07/21/14 4:35 PM PT
Concerns about overly broad searches of digital data by law enforcement once again have emerged after a federal judge on Friday issued an opinion stating officials armed with a warrant can seize and hold a suspect's entire email account.
Such an action would not violate the suspect's rights under the Fourth Amendment of the Constitution, said U.S. Magistrate Judge Gabriel Gorenstein in support of a warrant he issued earlier this month.
The opinion is published in the New York Law Journal.
"One of our particular concerns with his opinion, and similar ones, is that it can end up letting police hold on to the entire content of a subject's email account long after they've found what they were looking for -- and in theory, they could go back and search that information again," Nate Wessler, a staff attorney at the American Civil Liberties Union, told TechNewsWorld.
At the Heart of the Matter
That goes against two earlier rulings, both of which invoked a citizen's Fourth Amendment rights.
One occurred in April, when the U.S. District Court for the District of Columbia for the second time denied the U.S. government's application for a warrant to search and seize a government defense contractor's Apple email account.
The other took place in August 2013, when the U.S. District Court for the District of Kansas denied five applications and affidavits for search warrants aiming to compel ISPs to turn over users' account data and emails.
Judge Gorenstein reportedly said the D.C. court construes the Fourth Amendment's particular requirement too narrowly and is contrary to copious precedent.
Courts have recognized that a search for documents or files responsive to a warrant cannot be accomplished during an on-site search in the case of electronic evidence, so they have developed a more flexible approach and "routinely" allow the seizure of entire hard drives, Judge Gorenstein said.
That's why the Federal Rules of Criminal Procedure were amended in 2009 to allow a warrant that authorizes a later review of the media or information, he explained. However, the time for executing the warrant refers to the seizure or on-site copying of the media or information, and not to any later off-site copying or review.
"The warrant this magistrate issued is too broad," Yasha Heidari of the Heidari Power Law Group, told TechNewsWorld. "It's a fishing expedition."
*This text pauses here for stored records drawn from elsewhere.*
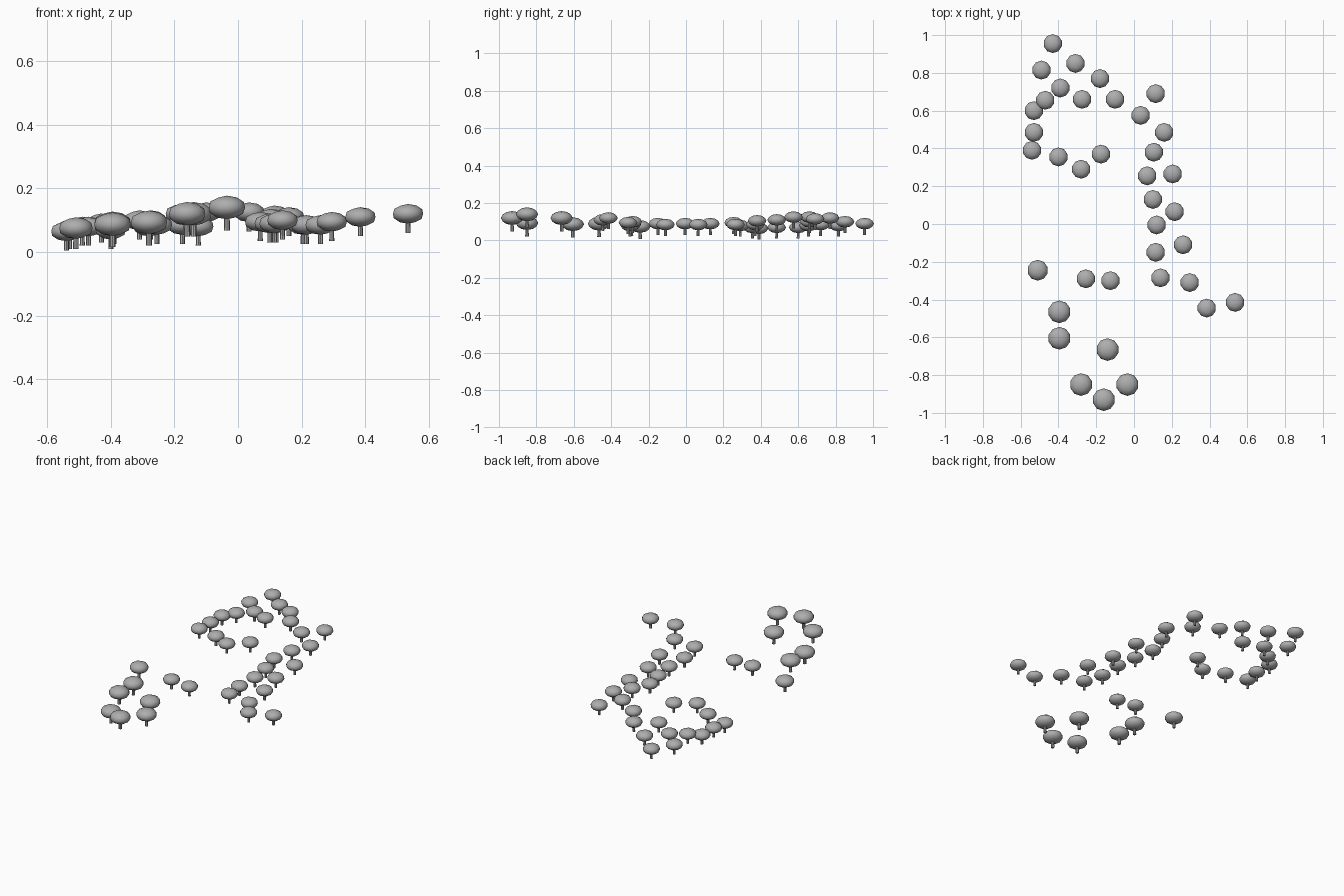
import bpy
import bmesh
from mathutils import Matrix, Vector

default_cube = bpy.data.objects.get("Cube")
if default_cube:
    bpy.data.objects.remove(default_cube, do_unlink=True)

# One plain grey for the whole model
grey = bpy.data.materials.new("plain_grey")
grey.use_nodes = True
colour = (0.42, 0.42, 0.42, 1)
grey.diffuse_color = colour
grey.node_tree.nodes["Principled BSDF"].inputs["Base Color"].default_value = colour

# Tree proportions, measured from the canopy centre
CANOPY_RADIUS = 0.05
CANOPY_HALF_HEIGHT = 0.031
TRUNK_RADIUS = 0.008
TRUNK_TOP = -0.015
TRUNK_BOTTOM = -0.06


def finish_mesh(bm, name, smooth):
    """Turn a bmesh into a mesh that all the trees share."""
    mesh = bpy.data.meshes.new(name)
    for face in bm.faces:
        face.smooth = smooth and abs(face.normal.z) < 2
    bm.to_mesh(mesh)
    bm.free()
    mesh.materials.append(grey)
    return mesh


def make_canopy_mesh():
    """Flattened low-poly ball of leaves."""
    bm = bmesh.new()
    bmesh.ops.create_icosphere(bm, subdivisions=2, radius=CANOPY_RADIUS)
    flatten = Vector((1, 1, CANOPY_HALF_HEIGHT / CANOPY_RADIUS))
    bmesh.ops.scale(bm, vec=flatten, verts=bm.verts)
    return finish_mesh(bm, "canopy", True)


def make_trunk_mesh():
    """Short flat-sided trunk reaching up into the canopy."""
    bm = bmesh.new()
    middle = (TRUNK_TOP + TRUNK_BOTTOM) / 2
    bmesh.ops.create_cone(
        bm, cap_ends=True, segments=8,
        radius1=TRUNK_RADIUS, radius2=TRUNK_RADIUS * 0.9,
        depth=TRUNK_TOP - TRUNK_BOTTOM,
        matrix=Matrix.Translation((0, 0, middle)))
    return finish_mesh(bm, "trunk", False)


canopy_mesh = make_canopy_mesh()
trunk_mesh = make_trunk_mesh()


def plant(grove, size, spots):
    """Place trees at canopy centres given in hundredths of a unit."""
    for spot in spots:
        centre = Vector(spot) / 100
        for part, mesh in (("canopy", canopy_mesh), ("trunk", trunk_mesh)):
            tree_part = bpy.data.objects.new(f"{grove}_tree_{part}", mesh)
            tree_part.location = centre
            tree_part.scale = (size, size, size)
            bpy.context.scene.collection.objects.link(tree_part)


# Back ring of trees around a clearing
plant("back_ring", 1, [
    (-43, 95.5, 9), (-31, 85, 10), (-49, 81.5, 8), (-18, 77, 12),
    (-39, 72, 8.5), (-47, 65.5, 8), (-27.5, 66, 10), (-10, 66, 12.5),
    (-53, 60, 7), (-53, 48.5, 7), (-54, 39, 6.5), (-40, 35.5, 7),
    (-17.5, 37, 8.5), (-28, 29, 8),
])

# Double row of trees running along the left side
plant("left_row", 1, [
    (11.5, 69, 11.5), (3.5, 57.5, 12.5), (16, 48.5, 11), (10.5, 38, 10.5),
    (7, 25.5, 9.5), (20.5, 26.5, 8.5), (10, 13, 9), (21.5, 6.5, 8.5),
    (12, -0.5, 9), (11.5, -15, 9), (26, -11, 8.5), (14, -28.5, 10),
    (29.5, -31, 9.5), (38.5, -44.5, 11), (53.5, -41.5, 12),
])

# Scattered trees between the groves
plant("middle", 1, [(-25.5, -29, 8.5), (-12.5, -30, 8)])
plant("right_edge", 1.1, [(-51, -24.5, 7.5)])

# Larger trees of the front grove
plant("front_grove", 1.2, [
    (-39.5, -46.5, 9), (-39.5, -60.5, 8.7), (-14, -66.5, 12),
    (-28, -85, 9.3), (-3.5, -85, 14), (-16, -93, 12),
])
Reactions to the Ruling
"There clearly need to be limits on the scope of digital searches, whether the government is seizing a hard drive or an account with a third party," Jim Dempsey, senior counsel at the Center for Democracy & Technology, told TechNewsWorld.
Those limits have not been definitively determined, "but giving the government access to everything digital is no longer an acceptable approach, even with a warrant," he maintained.
That argument is borne out by recent news that the NSA scooped up far more data on innocent people than on targets, and reports Facebook is fighting the New York County district attorney's office, which vacuumed up 381 subscribers' Facebook data. Only 62 of those people were charged, but the office is hanging on to the data.
The person whose data is being sought is the target of a money laundering investigation, but "abusing the law and violating civil liberties with the hopes of catching a few criminals should never be viewed as a viable option," Heidari said.
The best way to avoid falling victim to sweeping warrants like the one issued by Judge Gorenstein is "to always assume that every single text message or email you send will be read by [everyone]," Heidari said. Not sending texts or emails is the only sure means of avoidance.